The illegal killing of birds of prey in Scotland has been a significant conservation issue for many decades. Since 1994, RSPB Scotland has published a series of annual reports, documenting incidents of raptor persecution, detailing any resultant prosecutions and highlighting scientific research showing the impact these incidents have had on species’ populations and abundance. These reports have also highlighted trends in the methods of persecution, illustrated the issues with a number of case studies, and made recommendations as to how such crimes should be addressed by the relevant authorities.
This latest report presents a review of the period since that first account was published, and includes a summary of known 2013 and 2014 incidents. The report documents 779 known confirmed victims of raptor persecution since 1994 and analyse the cumulative effect of these crimes on our bird of prey populations, not just considering those victims that were found, but those that were not.

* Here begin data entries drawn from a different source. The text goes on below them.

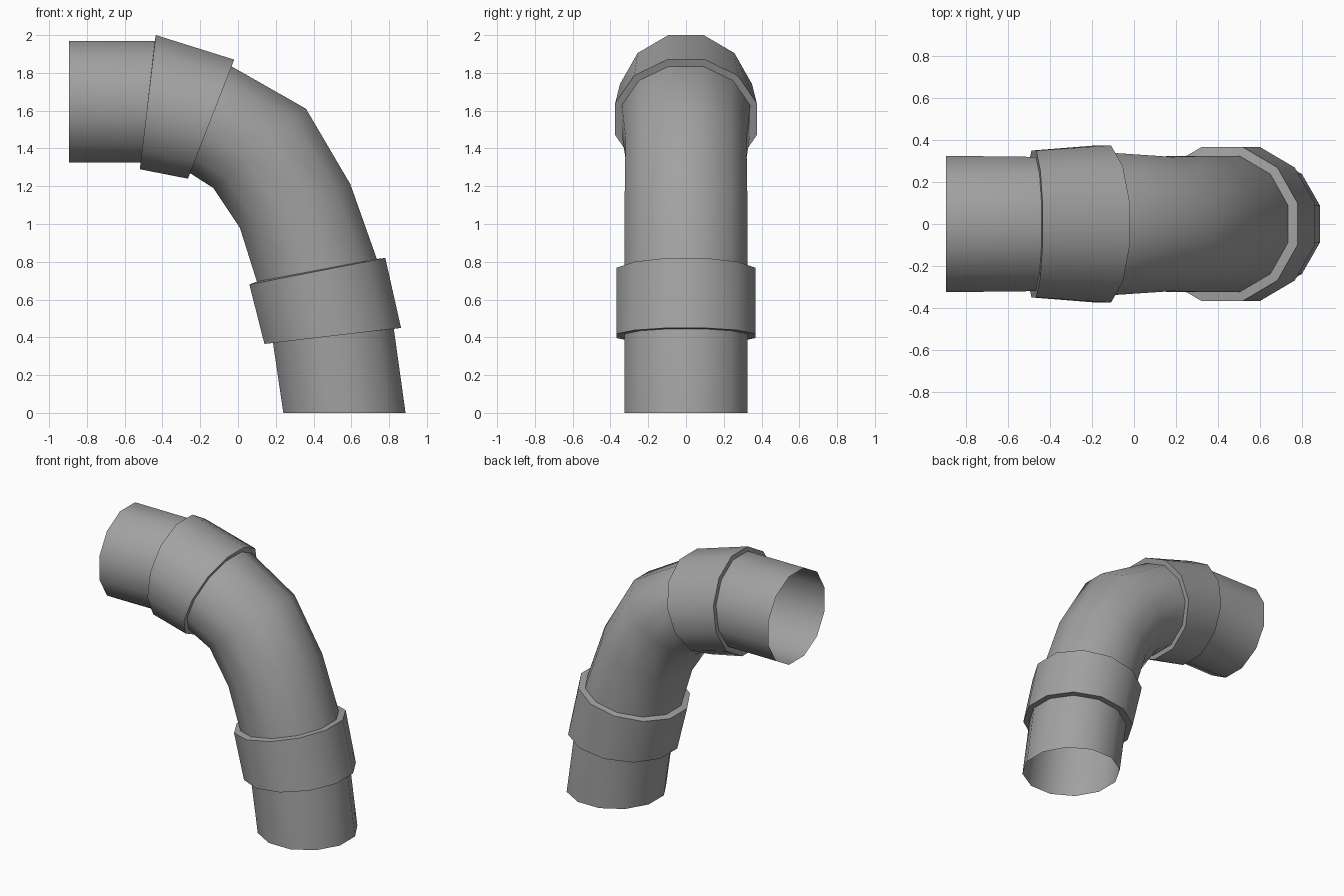
import bpy, bmesh, math
from mathutils import Vector

SIDES = 12

if "Cube" in bpy.data.objects:
    bpy.data.objects.remove(bpy.data.objects["Cube"])

grey = bpy.data.materials.new("pipe_grey")
grey.use_nodes = True
colour = (0.36, 0.36, 0.36, 1)
grey.diffuse_color = colour
grey.node_tree.nodes["Principled BSDF"].inputs["Base Color"].default_value = colour


def ring(bm, outer, inner, half_y):
    """Twelve-sided ring through an outer and inner point of the bend."""
    a, b = Vector((outer[0], 0, outer[1])), Vector((inner[0], 0, inner[1]))
    centre, arm = (a + b) / 2, (a - b) / 2
    side = Vector((0, half_y, 0))
    flat = math.cos(math.pi / SIDES)
    verts = []
    for k in range(SIDES):
        t = (k + 0.5) * math.tau / SIDES
        verts.append(bm.verts.new(centre + (arm * math.cos(t) + side * math.sin(t)) / flat))
    return verts


def tube(name, sections):
    """Open tube skinned over a list of rings."""
    bm = bmesh.new()
    rings = [ring(bm, *s) for s in sections]
    for p, q in zip(rings, rings[1:]):
        for i in range(SIDES):
            j = (i + 1) % SIDES
            bm.faces.new((p[i], p[j], q[j], q[i]))
    mesh = bpy.data.meshes.new(name)
    bm.to_mesh(mesh)
    bm.free()
    mesh.materials.append(grey)
    obj = bpy.data.objects.new(name, mesh)
    bpy.context.collection.objects.link(obj)
    bpy.ops.object.select_all(action="DESELECT")
    obj.select_set(True)
    bpy.context.view_layer.objects.active = obj
    bpy.ops.object.shade_smooth_by_angle(angle=math.radians(40))


# Pipe rings: outer (x, z), inner (x, z), half width in y
upper_a = ((-0.44, 1.97), (-0.515, 1.325), 0.32)
upper_b = ((-0.035, 1.835), (-0.255, 1.27), 0.34)
lower_a = ((0.735, 0.815), (0.10, 0.695), 0.325)
lower_b = ((0.825, 0.445), (0.185, 0.372), 0.325)

tube("bent_pipe", [
    ((-0.895, 1.97), (-0.895, 1.325), 0.325),
    upper_a, upper_b,
    ((0.36, 1.61), (-0.13, 1.19), 0.32),
    ((0.595, 1.21), (0.01, 0.98), 0.325),
    lower_a, lower_b,
    ((0.887, 0), (0.24, 0), 0.325),
])

# Raised sleeves, closed down to the pipe at both ends
tube("upper_collar", [
    upper_a,
    ((-0.435, 2.0), (-0.52, 1.29), 0.35),
    ((-0.02, 1.87), (-0.265, 1.24), 0.375),
    upper_b,
])
tube("lower_collar", [
    lower_a,
    ((0.78, 0.82), (0.06, 0.68), 0.368),
    ((0.863, 0.45), (0.14, 0.365), 0.368),
    lower_b,
])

The report discusses developments of the legislation designed to protect our birds of prey, but suggests that a combination of the very low probability of an offence being detected; an enforcement regime that has been patchy and variable; and the modest penalties imposed following the most successful prosecutions, have only had a minimal effect in deterring those criminals who wish to deliberately harm protected species and given them the confidence to continue with these crimes.
Publication date: December 17, 2015